### What needs to be done
Word for word, restate every entry that follows.

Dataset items
════════════════

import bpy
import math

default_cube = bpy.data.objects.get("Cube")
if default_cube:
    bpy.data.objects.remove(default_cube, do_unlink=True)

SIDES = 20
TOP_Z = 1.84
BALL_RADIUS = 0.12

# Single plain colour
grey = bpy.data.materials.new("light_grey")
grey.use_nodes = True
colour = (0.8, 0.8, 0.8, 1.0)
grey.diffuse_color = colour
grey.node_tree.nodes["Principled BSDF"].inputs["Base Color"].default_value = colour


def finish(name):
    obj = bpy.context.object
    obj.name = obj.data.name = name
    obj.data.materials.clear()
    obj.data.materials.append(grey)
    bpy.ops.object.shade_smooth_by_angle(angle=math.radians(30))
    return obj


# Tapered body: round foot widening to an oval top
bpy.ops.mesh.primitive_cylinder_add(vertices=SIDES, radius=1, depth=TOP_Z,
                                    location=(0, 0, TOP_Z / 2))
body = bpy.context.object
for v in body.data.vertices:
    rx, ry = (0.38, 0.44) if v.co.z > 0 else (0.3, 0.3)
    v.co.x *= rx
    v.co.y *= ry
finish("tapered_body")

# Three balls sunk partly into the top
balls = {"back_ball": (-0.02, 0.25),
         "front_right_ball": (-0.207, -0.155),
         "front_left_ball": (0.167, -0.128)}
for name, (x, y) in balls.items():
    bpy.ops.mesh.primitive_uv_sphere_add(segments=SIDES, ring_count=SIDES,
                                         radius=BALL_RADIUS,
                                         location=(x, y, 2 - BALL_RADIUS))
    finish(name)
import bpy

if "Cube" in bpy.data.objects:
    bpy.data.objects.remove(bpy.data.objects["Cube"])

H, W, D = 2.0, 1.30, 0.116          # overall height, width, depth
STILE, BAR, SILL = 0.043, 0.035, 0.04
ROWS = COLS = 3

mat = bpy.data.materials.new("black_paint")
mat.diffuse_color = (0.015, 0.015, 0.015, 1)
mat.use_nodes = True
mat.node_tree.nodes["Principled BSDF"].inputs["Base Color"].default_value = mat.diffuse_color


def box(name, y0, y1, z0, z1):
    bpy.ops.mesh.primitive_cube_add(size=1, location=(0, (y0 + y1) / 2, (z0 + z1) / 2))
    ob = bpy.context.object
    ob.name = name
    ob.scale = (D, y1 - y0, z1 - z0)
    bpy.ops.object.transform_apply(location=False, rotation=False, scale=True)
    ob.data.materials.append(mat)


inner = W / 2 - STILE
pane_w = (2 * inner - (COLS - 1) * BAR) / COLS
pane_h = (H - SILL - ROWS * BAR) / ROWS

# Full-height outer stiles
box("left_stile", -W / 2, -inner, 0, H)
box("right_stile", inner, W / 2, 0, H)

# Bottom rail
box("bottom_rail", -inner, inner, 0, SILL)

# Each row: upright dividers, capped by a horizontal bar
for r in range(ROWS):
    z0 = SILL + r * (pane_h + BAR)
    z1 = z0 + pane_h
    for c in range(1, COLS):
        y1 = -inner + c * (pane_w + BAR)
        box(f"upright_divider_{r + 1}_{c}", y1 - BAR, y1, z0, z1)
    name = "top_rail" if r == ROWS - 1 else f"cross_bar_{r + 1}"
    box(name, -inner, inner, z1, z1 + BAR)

════════════════

### Solution below
import bpy
import math

default_cube = bpy.data.objects.get("Cube")
if default_cube:
    bpy.data.objects.remove(default_cube, do_unlink=True)

SIDES = 20
TOP_Z = 1.84
BALL_RADIUS = 0.12

# Single plain colour
grey = bpy.data.materials.new("light_grey")
grey.use_nodes = True
colour = (0.8, 0.8, 0.8, 1.0)
grey.diffuse_color = colour
grey.node_tree.nodes["Principled BSDF"].inputs["Base Color"].default_value = colour


def finish(name):
    obj = bpy.context.object
    obj.name = obj.data.name = name
    obj.data.materials.clear()
    obj.data.materials.append(grey)
    bpy.ops.object.shade_smooth_by_angle(angle=math.radians(30))
    return obj


# Tapered body: round foot widening to an oval top
bpy.ops.mesh.primitive_cylinder_add(vertices=SIDES, radius=1, depth=TOP_Z,
                                    location=(0, 0, TOP_Z / 2))
body = bpy.context.object
for v in body.data.vertices:
    rx, ry = (0.38, 0.44) if v.co.z > 0 else (0.3, 0.3)
    v.co.x *= rx
    v.co.y *= ry
finish("tapered_body")

# Three balls sunk partly into the top
balls = {"back_ball": (-0.02, 0.25),
         "front_right_ball": (-0.207, -0.155),
         "front_left_ball": (0.167, -0.128)}
for name, (x, y) in balls.items():
    bpy.ops.mesh.primitive_uv_sphere_add(segments=SIDES, ring_count=SIDES,
                                         radius=BALL_RADIUS,
                                         location=(x, y, 2 - BALL_RADIUS))
    finish(name)
import bpy

if "Cube" in bpy.data.objects:
    bpy.data.objects.remove(bpy.data.objects["Cube"])

H, W, D = 2.0, 1.30, 0.116          # overall height, width, depth
STILE, BAR, SILL = 0.043, 0.035, 0.04
ROWS = COLS = 3

mat = bpy.data.materials.new("black_paint")
mat.diffuse_color = (0.015, 0.015, 0.015, 1)
mat.use_nodes = True
mat.node_tree.nodes["Principled BSDF"].inputs["Base Color"].default_value = mat.diffuse_color


def box(name, y0, y1, z0, z1):
    bpy.ops.mesh.primitive_cube_add(size=1, location=(0, (y0 + y1) / 2, (z0 + z1) / 2))
    ob = bpy.context.object
    ob.name = name
    ob.scale = (D, y1 - y0, z1 - z0)
    bpy.ops.object.transform_apply(location=False, rotation=False, scale=True)
    ob.data.materials.append(mat)


inner = W / 2 - STILE
pane_w = (2 * inner - (COLS - 1) * BAR) / COLS
pane_h = (H - SILL - ROWS * BAR) / ROWS

# Full-height outer stiles
box("left_stile", -W / 2, -inner, 0, H)
box("right_stile", inner, W / 2, 0, H)

# Bottom rail
box("bottom_rail", -inner, inner, 0, SILL)

# Each row: upright dividers, capped by a horizontal bar
for r in range(ROWS):
    z0 = SILL + r * (pane_h + BAR)
    z1 = z0 + pane_h
    for c in range(1, COLS):
        y1 = -inner + c * (pane_w + BAR)
        box(f"upright_divider_{r + 1}_{c}", y1 - BAR, y1, z0, z1)
    name = "top_rail" if r == ROWS - 1 else f"cross_bar_{r + 1}"
    box(name, -inner, inner, z1, z1 + BAR)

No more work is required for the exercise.